UK Covid-19 vaccinations: Latest figures

Young women ‘five times more likely than men’ to suffer Covid symptoms months after being in hospital

Preliminary results from ongoing analysis show outcomes are worse in working-age females who survive severe coronavirus infection

Samuel Lovett
Science Correspondent
@samueljlovett
Friday 12 March 2021 18:36
comments

Younger female patients admitted to hospital with Covid-19 are five times more likely than their male counterparts to still be suffering with symptoms seven months after their onset, early research suggests.

Preliminary results from an ongoing study in the UK also found that this cohort, women and girls aged 50 and under, were also five times more likely than men to report a new disability in the months that followed their release from hospital.

The findings have been published by the government’s Scientific Advisory Group for Emergencies and come from the observational ISARIC study, which examines and investigates thousands of British patients admitted to hospital with Covid-19 throughout the pandemic.

Of the 325 patients who participated in the analysis, 77 per cent reported that they were suffering from fatigue an average of seven months after being infected, while 54 per cent still had shortness of breath.

Some 24 per cent of respondents to the study’s questionnaire reported a new disability. This included a “significant deterioration” in sight, walking, memory, self-care and communication, but not hearing.

The researchers said the patients were admitted to 31 different UK hospitals between 5 February and 4 October. Originally, 905 participants consented to follow-up, but only 361 (40 per cent) responded.

Thirty-six (four per cent) responded three months after the onset of their symptoms or returned incomplete questionnaires, leaving 325 (36 per cent) participants in the current analysis.

The mean average age of the cohort was 59 years old and was predominantly male (59 per cent), while the median follow-up time was seven months.

In minutes taken from a Sage meeting held on 25 February, the government’s scientists said “there may be some responder bias” to the study “as individuals who experienced symptoms (or more significant symptoms) may have been more likely to respond.”

Chief investigator Calum Semple, a professor of child health and outbreak medicine at the University of Liverpool, also cautioned that the findings were a “preliminary ‘first look’ at the data from an ongoing study” shared with ministers “as a ‘signal’ rather than a ‘message’.”

“The academic output is in preparation and will include more data, refined analysis, and incorporate additional interpretation,” he told The Independent.

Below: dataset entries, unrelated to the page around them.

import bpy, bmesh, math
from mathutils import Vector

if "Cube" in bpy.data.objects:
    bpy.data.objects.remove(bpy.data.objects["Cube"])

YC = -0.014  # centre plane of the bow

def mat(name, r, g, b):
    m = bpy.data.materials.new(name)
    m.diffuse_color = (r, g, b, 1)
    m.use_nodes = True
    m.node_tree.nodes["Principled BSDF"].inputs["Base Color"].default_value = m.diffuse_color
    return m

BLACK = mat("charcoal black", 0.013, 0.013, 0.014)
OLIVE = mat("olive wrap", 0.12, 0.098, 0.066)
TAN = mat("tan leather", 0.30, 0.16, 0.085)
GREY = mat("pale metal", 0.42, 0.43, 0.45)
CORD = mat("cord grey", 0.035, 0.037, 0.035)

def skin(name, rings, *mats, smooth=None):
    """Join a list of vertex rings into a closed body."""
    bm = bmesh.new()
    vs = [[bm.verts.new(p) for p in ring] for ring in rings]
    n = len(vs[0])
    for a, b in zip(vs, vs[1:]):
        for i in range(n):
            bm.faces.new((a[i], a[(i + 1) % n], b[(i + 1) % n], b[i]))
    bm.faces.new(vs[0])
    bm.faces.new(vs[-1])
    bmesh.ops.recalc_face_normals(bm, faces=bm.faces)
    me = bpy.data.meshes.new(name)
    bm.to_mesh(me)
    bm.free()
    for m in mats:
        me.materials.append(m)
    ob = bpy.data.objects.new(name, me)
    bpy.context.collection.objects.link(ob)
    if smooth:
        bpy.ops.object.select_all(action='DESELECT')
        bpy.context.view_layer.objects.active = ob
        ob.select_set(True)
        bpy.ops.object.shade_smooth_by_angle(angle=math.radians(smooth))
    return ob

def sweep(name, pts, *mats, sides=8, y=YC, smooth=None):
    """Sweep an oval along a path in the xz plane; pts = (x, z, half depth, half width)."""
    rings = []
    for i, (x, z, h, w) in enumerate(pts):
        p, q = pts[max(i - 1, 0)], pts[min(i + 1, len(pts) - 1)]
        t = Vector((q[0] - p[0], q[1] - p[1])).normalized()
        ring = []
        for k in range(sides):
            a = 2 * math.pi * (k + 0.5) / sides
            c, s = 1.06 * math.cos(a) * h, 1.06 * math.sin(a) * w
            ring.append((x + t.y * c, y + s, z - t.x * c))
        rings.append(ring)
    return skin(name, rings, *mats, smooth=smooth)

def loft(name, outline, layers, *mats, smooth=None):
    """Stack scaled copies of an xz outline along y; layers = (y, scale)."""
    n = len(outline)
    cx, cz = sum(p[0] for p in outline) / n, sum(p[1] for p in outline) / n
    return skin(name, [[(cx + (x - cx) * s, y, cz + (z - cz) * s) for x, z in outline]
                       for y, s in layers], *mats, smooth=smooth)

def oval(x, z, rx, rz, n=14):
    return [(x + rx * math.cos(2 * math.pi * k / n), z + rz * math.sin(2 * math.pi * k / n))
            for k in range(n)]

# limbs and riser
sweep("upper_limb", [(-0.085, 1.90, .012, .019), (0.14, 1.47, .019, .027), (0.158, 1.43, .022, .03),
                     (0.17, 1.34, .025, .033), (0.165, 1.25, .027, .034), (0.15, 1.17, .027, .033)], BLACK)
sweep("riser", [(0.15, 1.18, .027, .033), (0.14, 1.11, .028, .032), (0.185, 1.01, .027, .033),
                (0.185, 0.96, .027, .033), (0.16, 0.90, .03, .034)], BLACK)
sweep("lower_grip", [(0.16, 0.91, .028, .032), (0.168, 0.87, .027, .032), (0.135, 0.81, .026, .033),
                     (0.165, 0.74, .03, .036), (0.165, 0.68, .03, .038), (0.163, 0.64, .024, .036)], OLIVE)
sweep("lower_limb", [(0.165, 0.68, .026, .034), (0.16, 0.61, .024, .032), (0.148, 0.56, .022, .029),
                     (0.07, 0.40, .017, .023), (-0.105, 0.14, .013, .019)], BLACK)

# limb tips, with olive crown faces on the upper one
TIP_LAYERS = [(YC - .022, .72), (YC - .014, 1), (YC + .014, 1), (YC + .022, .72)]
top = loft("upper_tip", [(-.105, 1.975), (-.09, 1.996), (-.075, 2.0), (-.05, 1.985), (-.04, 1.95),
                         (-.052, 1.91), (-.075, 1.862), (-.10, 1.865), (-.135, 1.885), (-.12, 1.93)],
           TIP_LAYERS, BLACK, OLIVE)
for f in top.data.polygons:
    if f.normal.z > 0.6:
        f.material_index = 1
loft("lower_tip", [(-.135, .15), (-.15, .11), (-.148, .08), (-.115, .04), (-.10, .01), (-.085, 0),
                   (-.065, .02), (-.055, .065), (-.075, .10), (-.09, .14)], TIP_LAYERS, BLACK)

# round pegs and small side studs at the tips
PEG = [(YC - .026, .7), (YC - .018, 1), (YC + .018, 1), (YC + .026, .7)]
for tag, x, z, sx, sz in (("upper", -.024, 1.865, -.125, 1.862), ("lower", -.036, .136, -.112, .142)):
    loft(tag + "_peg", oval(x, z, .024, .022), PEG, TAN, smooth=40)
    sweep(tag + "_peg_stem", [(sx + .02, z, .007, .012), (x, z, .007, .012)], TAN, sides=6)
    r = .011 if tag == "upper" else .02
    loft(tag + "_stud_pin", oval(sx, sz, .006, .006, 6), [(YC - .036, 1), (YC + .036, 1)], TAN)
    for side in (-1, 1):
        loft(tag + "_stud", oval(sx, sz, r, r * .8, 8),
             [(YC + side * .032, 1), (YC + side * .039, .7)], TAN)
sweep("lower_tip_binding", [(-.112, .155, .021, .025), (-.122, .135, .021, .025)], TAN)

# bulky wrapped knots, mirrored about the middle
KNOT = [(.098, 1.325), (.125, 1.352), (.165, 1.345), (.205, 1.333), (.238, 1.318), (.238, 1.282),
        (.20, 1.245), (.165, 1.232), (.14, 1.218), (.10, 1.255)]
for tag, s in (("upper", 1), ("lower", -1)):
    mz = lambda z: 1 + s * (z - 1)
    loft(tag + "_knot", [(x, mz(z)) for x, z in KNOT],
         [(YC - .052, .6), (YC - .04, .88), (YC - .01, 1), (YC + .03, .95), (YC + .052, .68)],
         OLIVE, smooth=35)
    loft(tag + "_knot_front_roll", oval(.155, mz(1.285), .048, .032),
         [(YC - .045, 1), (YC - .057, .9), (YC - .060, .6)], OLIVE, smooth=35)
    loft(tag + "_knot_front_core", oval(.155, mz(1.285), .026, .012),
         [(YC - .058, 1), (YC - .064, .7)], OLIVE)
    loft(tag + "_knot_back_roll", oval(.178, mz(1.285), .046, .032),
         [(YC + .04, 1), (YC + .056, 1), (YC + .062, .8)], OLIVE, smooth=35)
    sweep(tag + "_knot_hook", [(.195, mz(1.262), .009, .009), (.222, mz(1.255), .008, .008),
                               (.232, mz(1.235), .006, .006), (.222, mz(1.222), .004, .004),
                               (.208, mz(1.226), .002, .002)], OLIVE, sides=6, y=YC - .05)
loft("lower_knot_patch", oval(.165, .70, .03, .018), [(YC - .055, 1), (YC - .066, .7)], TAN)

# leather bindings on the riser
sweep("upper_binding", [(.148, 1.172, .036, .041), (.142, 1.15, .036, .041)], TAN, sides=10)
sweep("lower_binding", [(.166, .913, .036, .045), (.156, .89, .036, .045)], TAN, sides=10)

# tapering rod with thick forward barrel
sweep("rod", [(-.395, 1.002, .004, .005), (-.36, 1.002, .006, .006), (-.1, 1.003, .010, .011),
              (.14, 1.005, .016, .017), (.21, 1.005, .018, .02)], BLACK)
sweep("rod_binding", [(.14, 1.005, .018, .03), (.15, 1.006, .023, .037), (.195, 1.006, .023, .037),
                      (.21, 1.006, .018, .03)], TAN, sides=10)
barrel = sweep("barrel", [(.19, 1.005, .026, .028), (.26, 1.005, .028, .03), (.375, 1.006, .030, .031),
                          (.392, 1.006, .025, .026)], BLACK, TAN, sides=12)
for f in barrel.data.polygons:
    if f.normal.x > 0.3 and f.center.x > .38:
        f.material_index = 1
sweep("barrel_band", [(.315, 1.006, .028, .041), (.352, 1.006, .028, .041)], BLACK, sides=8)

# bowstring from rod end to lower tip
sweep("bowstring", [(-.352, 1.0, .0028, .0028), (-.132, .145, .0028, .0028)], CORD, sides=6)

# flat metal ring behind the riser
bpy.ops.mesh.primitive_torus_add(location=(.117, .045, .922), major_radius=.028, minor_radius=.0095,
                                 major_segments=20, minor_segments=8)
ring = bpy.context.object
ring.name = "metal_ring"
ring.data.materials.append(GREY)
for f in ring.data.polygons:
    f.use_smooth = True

He said the preliminary data had only appeared in the public landscape because of the transparency of Sage, and has yet to be peer-reviewed.

The study added that overall recovery was worse in patients who had required invasive ventilation, compared to those who had not required any form of oxygen support.

Outcomes were worse in females versus males, it added. Female patients aged under 50 were five times more likely than men to report both incomplete recovery and greater disability; twice as likely to report worse fatigue; and six times more likely to become more breathless.

Participants in the study were contacted by the research team and asked to complete a structured questionnaire by post or via a telephone assessment after being discharged.

Sage said the ISARIC analysis shows that long Covid symptoms “commonly occur in related clusters,” pointing to the prevalence of different syndromes related to severe infection.

The government’s scientists said it remains unknown whether the current generation of vaccines can be used to alleviate long-term symptoms, as some reports have suggested.

“Post-Covid syndromes can occur after mild disease and the impact of vaccination on mild disease is not yet entirely clear,” Sage said during its meeting last month.

Scientists have called for formal studies into anecdotal reports that people with long Covid are making dramatic recoveries after being vaccinated.

“This is a very interesting and potentially important observation,” Charles Bangham, who holds the chair in immunology at Imperial College London, said last month.

Professor Tim Spector of King’s College London is leading the Zoe Covid Symptom Study that is tracking 600,000 people in the UK. He said he hoped to have data on how vaccines affect long Covid within a few weeks.

Join our new commenting forum

Join thought-provoking conversations, follow other Independent readers and see their replies

View comments